*Brief*: Please write out all of the records below exactly as they appear.

** Given entries follows **

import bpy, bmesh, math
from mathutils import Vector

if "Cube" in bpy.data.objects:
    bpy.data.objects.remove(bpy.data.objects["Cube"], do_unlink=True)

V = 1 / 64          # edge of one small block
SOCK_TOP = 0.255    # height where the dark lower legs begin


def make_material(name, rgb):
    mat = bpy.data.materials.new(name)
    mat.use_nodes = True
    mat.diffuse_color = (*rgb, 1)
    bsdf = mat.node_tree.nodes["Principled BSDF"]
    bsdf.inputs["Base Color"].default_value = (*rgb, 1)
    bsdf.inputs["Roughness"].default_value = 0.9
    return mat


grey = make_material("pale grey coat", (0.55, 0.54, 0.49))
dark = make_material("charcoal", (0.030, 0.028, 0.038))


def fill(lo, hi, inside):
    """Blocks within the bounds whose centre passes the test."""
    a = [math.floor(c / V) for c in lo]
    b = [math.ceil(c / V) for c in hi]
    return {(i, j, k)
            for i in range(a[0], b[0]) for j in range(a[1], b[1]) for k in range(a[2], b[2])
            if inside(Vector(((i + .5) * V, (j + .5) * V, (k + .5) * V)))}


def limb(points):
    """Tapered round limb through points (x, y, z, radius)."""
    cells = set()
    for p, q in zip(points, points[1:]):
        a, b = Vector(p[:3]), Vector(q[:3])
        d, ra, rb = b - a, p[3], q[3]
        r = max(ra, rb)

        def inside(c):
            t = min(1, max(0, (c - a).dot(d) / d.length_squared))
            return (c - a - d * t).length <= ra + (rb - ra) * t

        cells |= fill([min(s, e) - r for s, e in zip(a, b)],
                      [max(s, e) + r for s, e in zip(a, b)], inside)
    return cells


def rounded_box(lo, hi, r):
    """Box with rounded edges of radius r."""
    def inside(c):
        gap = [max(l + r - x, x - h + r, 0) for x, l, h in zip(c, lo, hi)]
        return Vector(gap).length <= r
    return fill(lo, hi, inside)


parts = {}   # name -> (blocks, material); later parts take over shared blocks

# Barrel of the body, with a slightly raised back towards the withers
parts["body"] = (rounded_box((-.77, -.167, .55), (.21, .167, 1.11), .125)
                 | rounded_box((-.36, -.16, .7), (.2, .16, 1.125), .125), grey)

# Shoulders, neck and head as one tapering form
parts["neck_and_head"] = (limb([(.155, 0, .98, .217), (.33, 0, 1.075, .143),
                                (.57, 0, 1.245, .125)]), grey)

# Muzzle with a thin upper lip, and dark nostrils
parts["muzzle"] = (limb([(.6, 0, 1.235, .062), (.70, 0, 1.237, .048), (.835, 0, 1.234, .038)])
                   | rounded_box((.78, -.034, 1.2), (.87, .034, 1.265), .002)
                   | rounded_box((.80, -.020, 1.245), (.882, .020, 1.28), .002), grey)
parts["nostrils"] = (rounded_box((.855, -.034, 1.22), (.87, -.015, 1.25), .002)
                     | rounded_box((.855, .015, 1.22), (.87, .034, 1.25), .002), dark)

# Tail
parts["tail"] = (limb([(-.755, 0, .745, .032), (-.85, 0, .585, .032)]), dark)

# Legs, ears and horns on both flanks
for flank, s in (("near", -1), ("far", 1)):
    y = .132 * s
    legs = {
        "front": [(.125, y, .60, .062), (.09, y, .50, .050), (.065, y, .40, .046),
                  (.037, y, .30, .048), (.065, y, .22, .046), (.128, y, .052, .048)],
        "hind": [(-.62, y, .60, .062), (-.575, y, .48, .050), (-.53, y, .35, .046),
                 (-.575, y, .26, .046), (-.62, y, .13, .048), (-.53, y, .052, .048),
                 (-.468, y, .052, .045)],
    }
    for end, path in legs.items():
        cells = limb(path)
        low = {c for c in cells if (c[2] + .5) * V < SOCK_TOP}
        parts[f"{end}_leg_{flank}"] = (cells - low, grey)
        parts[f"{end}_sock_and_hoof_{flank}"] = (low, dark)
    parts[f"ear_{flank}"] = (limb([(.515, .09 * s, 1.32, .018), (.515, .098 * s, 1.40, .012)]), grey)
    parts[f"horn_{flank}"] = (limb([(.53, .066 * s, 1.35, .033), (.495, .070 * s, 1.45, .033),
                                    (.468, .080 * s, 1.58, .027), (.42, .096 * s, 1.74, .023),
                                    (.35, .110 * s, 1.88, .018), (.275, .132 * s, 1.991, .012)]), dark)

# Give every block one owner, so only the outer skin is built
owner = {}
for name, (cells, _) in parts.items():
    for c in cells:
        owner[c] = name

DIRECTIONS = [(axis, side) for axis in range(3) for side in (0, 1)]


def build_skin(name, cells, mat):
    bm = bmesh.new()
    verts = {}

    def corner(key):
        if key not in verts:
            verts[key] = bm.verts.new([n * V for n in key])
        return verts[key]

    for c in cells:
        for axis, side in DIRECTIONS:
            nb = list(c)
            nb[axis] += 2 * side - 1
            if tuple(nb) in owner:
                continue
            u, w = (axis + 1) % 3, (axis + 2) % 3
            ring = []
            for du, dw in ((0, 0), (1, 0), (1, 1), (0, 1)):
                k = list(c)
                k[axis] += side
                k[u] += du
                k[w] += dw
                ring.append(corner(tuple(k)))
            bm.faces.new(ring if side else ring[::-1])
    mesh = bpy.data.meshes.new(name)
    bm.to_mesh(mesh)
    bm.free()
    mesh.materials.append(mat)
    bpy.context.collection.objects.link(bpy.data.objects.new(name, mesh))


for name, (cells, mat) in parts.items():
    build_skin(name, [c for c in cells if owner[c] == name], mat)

** End of Given entries **

*Task solution*:
import bpy, bmesh, math
from mathutils import Vector

if "Cube" in bpy.data.objects:
    bpy.data.objects.remove(bpy.data.objects["Cube"], do_unlink=True)

V = 1 / 64          # edge of one small block
SOCK_TOP = 0.255    # height where the dark lower legs begin


def make_material(name, rgb):
    mat = bpy.data.materials.new(name)
    mat.use_nodes = True
    mat.diffuse_color = (*rgb, 1)
    bsdf = mat.node_tree.nodes["Principled BSDF"]
    bsdf.inputs["Base Color"].default_value = (*rgb, 1)
    bsdf.inputs["Roughness"].default_value = 0.9
    return mat


grey = make_material("pale grey coat", (0.55, 0.54, 0.49))
dark = make_material("charcoal", (0.030, 0.028, 0.038))


def fill(lo, hi, inside):
    """Blocks within the bounds whose centre passes the test."""
    a = [math.floor(c / V) for c in lo]
    b = [math.ceil(c / V) for c in hi]
    return {(i, j, k)
            for i in range(a[0], b[0]) for j in range(a[1], b[1]) for k in range(a[2], b[2])
            if inside(Vector(((i + .5) * V, (j + .5) * V, (k + .5) * V)))}


def limb(points):
    """Tapered round limb through points (x, y, z, radius)."""
    cells = set()
    for p, q in zip(points, points[1:]):
        a, b = Vector(p[:3]), Vector(q[:3])
        d, ra, rb = b - a, p[3], q[3]
        r = max(ra, rb)

        def inside(c):
            t = min(1, max(0, (c - a).dot(d) / d.length_squared))
            return (c - a - d * t).length <= ra + (rb - ra) * t

        cells |= fill([min(s, e) - r for s, e in zip(a, b)],
                      [max(s, e) + r for s, e in zip(a, b)], inside)
    return cells


def rounded_box(lo, hi, r):
    """Box with rounded edges of radius r."""
    def inside(c):
        gap = [max(l + r - x, x - h + r, 0) for x, l, h in zip(c, lo, hi)]
        return Vector(gap).length <= r
    return fill(lo, hi, inside)


parts = {}   # name -> (blocks, material); later parts take over shared blocks

# Barrel of the body, with a slightly raised back towards the withers
parts["body"] = (rounded_box((-.77, -.167, .55), (.21, .167, 1.11), .125)
                 | rounded_box((-.36, -.16, .7), (.2, .16, 1.125), .125), grey)

# Shoulders, neck and head as one tapering form
parts["neck_and_head"] = (limb([(.155, 0, .98, .217), (.33, 0, 1.075, .143),
                                (.57, 0, 1.245, .125)]), grey)

# Muzzle with a thin upper lip, and dark nostrils
parts["muzzle"] = (limb([(.6, 0, 1.235, .062), (.70, 0, 1.237, .048), (.835, 0, 1.234, .038)])
                   | rounded_box((.78, -.034, 1.2), (.87, .034, 1.265), .002)
                   | rounded_box((.80, -.020, 1.245), (.882, .020, 1.28), .002), grey)
parts["nostrils"] = (rounded_box((.855, -.034, 1.22), (.87, -.015, 1.25), .002)
                     | rounded_box((.855, .015, 1.22), (.87, .034, 1.25), .002), dark)

# Tail
parts["tail"] = (limb([(-.755, 0, .745, .032), (-.85, 0, .585, .032)]), dark)

# Legs, ears and horns on both flanks
for flank, s in (("near", -1), ("far", 1)):
    y = .132 * s
    legs = {
        "front": [(.125, y, .60, .062), (.09, y, .50, .050), (.065, y, .40, .046),
                  (.037, y, .30, .048), (.065, y, .22, .046), (.128, y, .052, .048)],
        "hind": [(-.62, y, .60, .062), (-.575, y, .48, .050), (-.53, y, .35, .046),
                 (-.575, y, .26, .046), (-.62, y, .13, .048), (-.53, y, .052, .048),
                 (-.468, y, .052, .045)],
    }
    for end, path in legs.items():
        cells = limb(path)
        low = {c for c in cells if (c[2] + .5) * V < SOCK_TOP}
        parts[f"{end}_leg_{flank}"] = (cells - low, grey)
        parts[f"{end}_sock_and_hoof_{flank}"] = (low, dark)
    parts[f"ear_{flank}"] = (limb([(.515, .09 * s, 1.32, .018), (.515, .098 * s, 1.40, .012)]), grey)
    parts[f"horn_{flank}"] = (limb([(.53, .066 * s, 1.35, .033), (.495, .070 * s, 1.45, .033),
                                    (.468, .080 * s, 1.58, .027), (.42, .096 * s, 1.74, .023),
                                    (.35, .110 * s, 1.88, .018), (.275, .132 * s, 1.991, .012)]), dark)

# Give every block one owner, so only the outer skin is built
owner = {}
for name, (cells, _) in parts.items():
    for c in cells:
        owner[c] = name

DIRECTIONS = [(axis, side) for axis in range(3) for side in (0, 1)]


def build_skin(name, cells, mat):
    bm = bmesh.new()
    verts = {}

    def corner(key):
        if key not in verts:
            verts[key] = bm.verts.new([n * V for n in key])
        return verts[key]

    for c in cells:
        for axis, side in DIRECTIONS:
            nb = list(c)
            nb[axis] += 2 * side - 1
            if tuple(nb) in owner:
                continue
            u, w = (axis + 1) % 3, (axis + 2) % 3
            ring = []
            for du, dw in ((0, 0), (1, 0), (1, 1), (0, 1)):
                k = list(c)
                k[axis] += side
                k[u] += du
                k[w] += dw
                ring.append(corner(tuple(k)))
            bm.faces.new(ring if side else ring[::-1])
    mesh = bpy.data.meshes.new(name)
    bm.to_mesh(mesh)
    bm.free()
    mesh.materials.append(mat)
    bpy.context.collection.objects.link(bpy.data.objects.new(name, mesh))


for name, (cells, mat) in parts.items():
    build_skin(name, [c for c in cells if owner[c] == name], mat)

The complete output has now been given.